Bonus Amount

Wake up on time


Act as a great team player at sports practice


Help a sibling with homework


Rake leaves


Take on a sick sibling’s work (“Internship”)



  • Consider posting bonus opportunities in a central place in your home for children to choose which they want to take.
  • With bonus money, it’s far better to give away too much rather than too little. The more bonus opportunities you provide, the more often children will see their extra efforts rewarded. That means they’ll be able to participate more fully in the Home Economy, and they’ll enjoy it more.
  • For active families, it may work best to keep some Home Economy currency on hand. Parents can keep extra bonus cash in their wallets or in the car to reward children immediately for positive behavior or extra effort.

Determining Rent

The obligation to pay rent is central to the Home Economy. These are key concepts:

  • A child’s salary should not quite cover the monthly rent. To make up the difference, children need to earn bonus money.
  • Children who do not meet their rent payments should face some loss of privilege (such as losing the use of phone or tablet).
  • Those who make their payments and manage to save additional money should reap benefits (such as paying off their rent).


Bonus Amount

Suggested weekly rent


One-time room, bed, or technology purchase


Ideas and considerations:

  • Consider creating different rent amounts based on children’s ages, room size, or job.
  • We recommend that, if children miss a rent payment, they will not have the opportunity to spend next week’s salary on rewards. Although you may instead choose other privileges to be forfeited, remember that the program is designed to help children learn financial responsibility—it is not to punish them.
  • When children miss rent payments, it’s important to get them back on track as soon as possible. You can use the missed payment as an opportunity for a discussion about choices, then encourage the child to earn bonuses so that he or she can catch up on rent and participate in the rewards spending fun.


This section is optional for your household. Below are some considerations if you wish to include fines in your Home Economy.

In the Home Economy, the role of fines is to help children understand costs and consequences—it is not to punish them. The list of fines should be short and direct, matching your household priorities.
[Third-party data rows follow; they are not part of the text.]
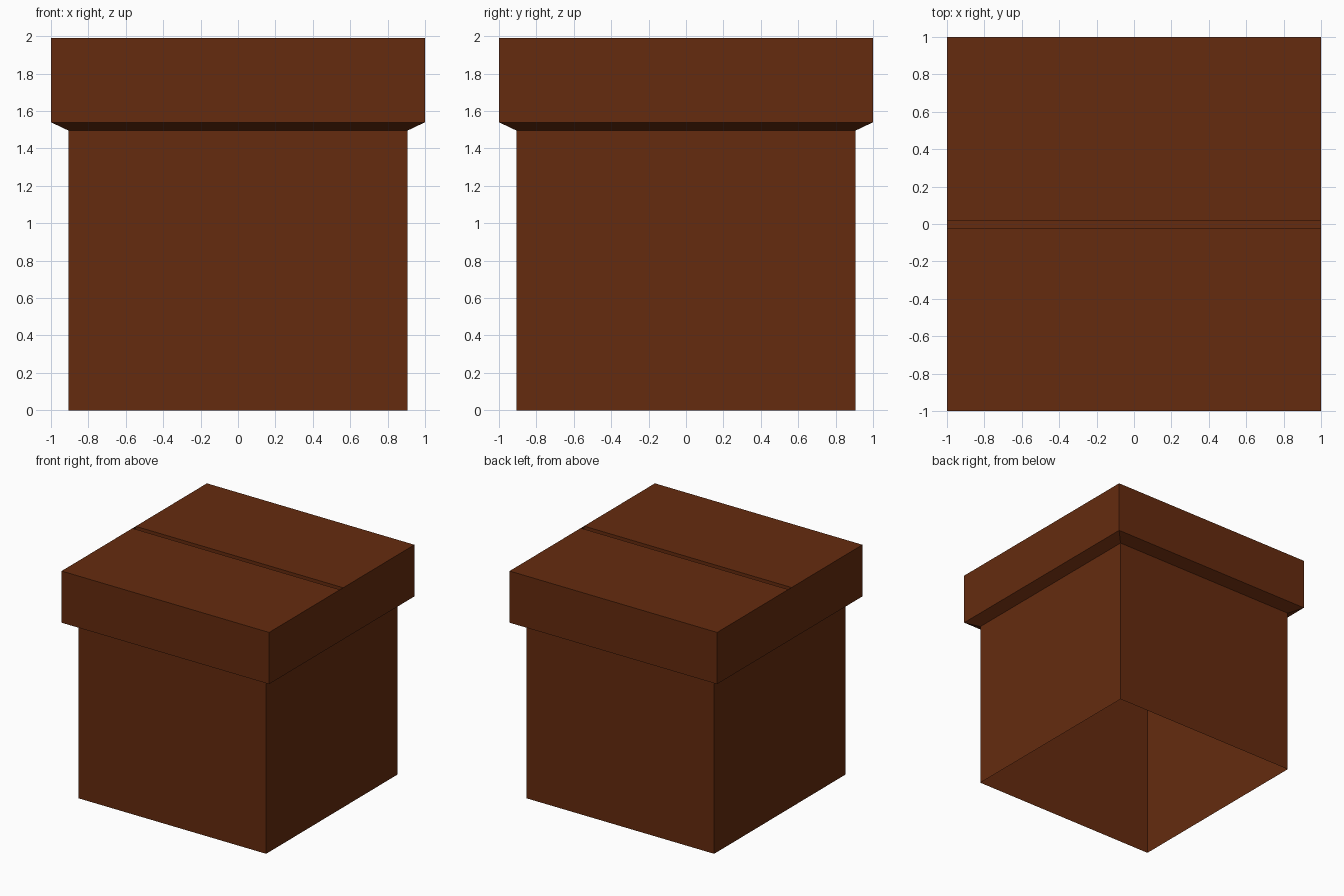
import bpy, bmesh

if "Cube" in bpy.data.objects:
    bpy.data.objects.remove(bpy.data.objects["Cube"])

brown = bpy.data.materials.new("brown cardboard")
brown.diffuse_color = (0.130, 0.024, 0.0045, 1)
brown.use_nodes = True
brown.node_tree.nodes["Principled BSDF"].inputs["Base Color"].default_value = brown.diffuse_color


def finish(name, bm):
    me = bpy.data.meshes.new(name)
    bm.to_mesh(me)
    bm.free()
    me.materials.append(brown)
    ob = bpy.data.objects.new(name, me)
    bpy.context.collection.objects.link(ob)


def ring(bm, h, z):
    return [bm.verts.new((x * h, y * h, z)) for x, y in ((-1, -1), (1, -1), (1, 1), (-1, 1))]


# box shell, open underneath: straight walls, flared ledge, lid rim
bm = bmesh.new()
rings = [ring(bm, h, z) for h, z in ((0.905, 0), (0.905, 1.495), (1, 1.54), (1, 1.99))]
for a, b in zip(rings, rings[1:]):
    for i in range(4):
        j = (i + 1) % 4
        bm.faces.new((a[i], a[j], b[j], b[i]))
finish("box_walls", bm)

# two top flaps with a shallow seam groove between them
bm = bmesh.new()
profile = [(-1, 1.99), (-0.025, 1.99), (-0.025, 1.95), (0.02, 1.95), (0.02, 1.99), (1, 1.99)]
rows = [[bm.verts.new((x, y, z)) for x in (-1, 1)] for y, z in profile]
for a, b in zip(rows, rows[1:]):
    bm.faces.new((a[0], a[1], b[1], b[0]))
finish("top_flaps", bm)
Fines should not be imposed on top of other penalties. For example, if a child is expected to clean their room to earn a salary, there should not be a fine for the messy room on top of the impacted salary.

Our list is an example:


Ticket Amount





Messy room


Missing work




Although the Police Officers write tickets for fines, you control the process through an offense log. As you correct a child, you can mention that you’re adding the violation to the log. Then, when “Ticket Day” comes, the Police Officers write tickets based on the entries in your log. In this way you retain explicit authority over dealing with misbehavior.


  • The behaviors that elicit fines should reflect your own values. As an example, our list allots the steepest fine to dishonesty, reflecting a belief that truthfulness is an essential value for children to absorb.
  • Be sure the fines you choose fit the culture of your household. For example, promptness may be difficult to enforce in your home if it is not a priority to you.
Save & Reward

Short- & Long-Term

Children who make their rent payments and manage to save additional money can reap:

  • Short-term and weekly rewards.
  • Longer-term rewards (monthly, seasonal, or even aligned to school calendars).
  • Help with budgeting to meet their savings goals while paying rent.

Reward Suggestions

  • Extra TV or tablet time.
  • Play date with a friend.
  • Ice cream treat.
  • Staying up an extra 30 minutes or hour.
  • Sleepover with friends.
  • Going to the park after school.

Long-term rewards

  • Trip to an amusement park.
  • Choice of full-day activity.
  • Camping trip.
  • Spending money for family vacation.


You can also incorporate donating as part of your child’s budget or savings goals. This can be a fun way for children to give to their favorite charity.

Rewards do not have to be tangible gifts or objects. They can simply be time with family or extra time to do activities the child enjoys.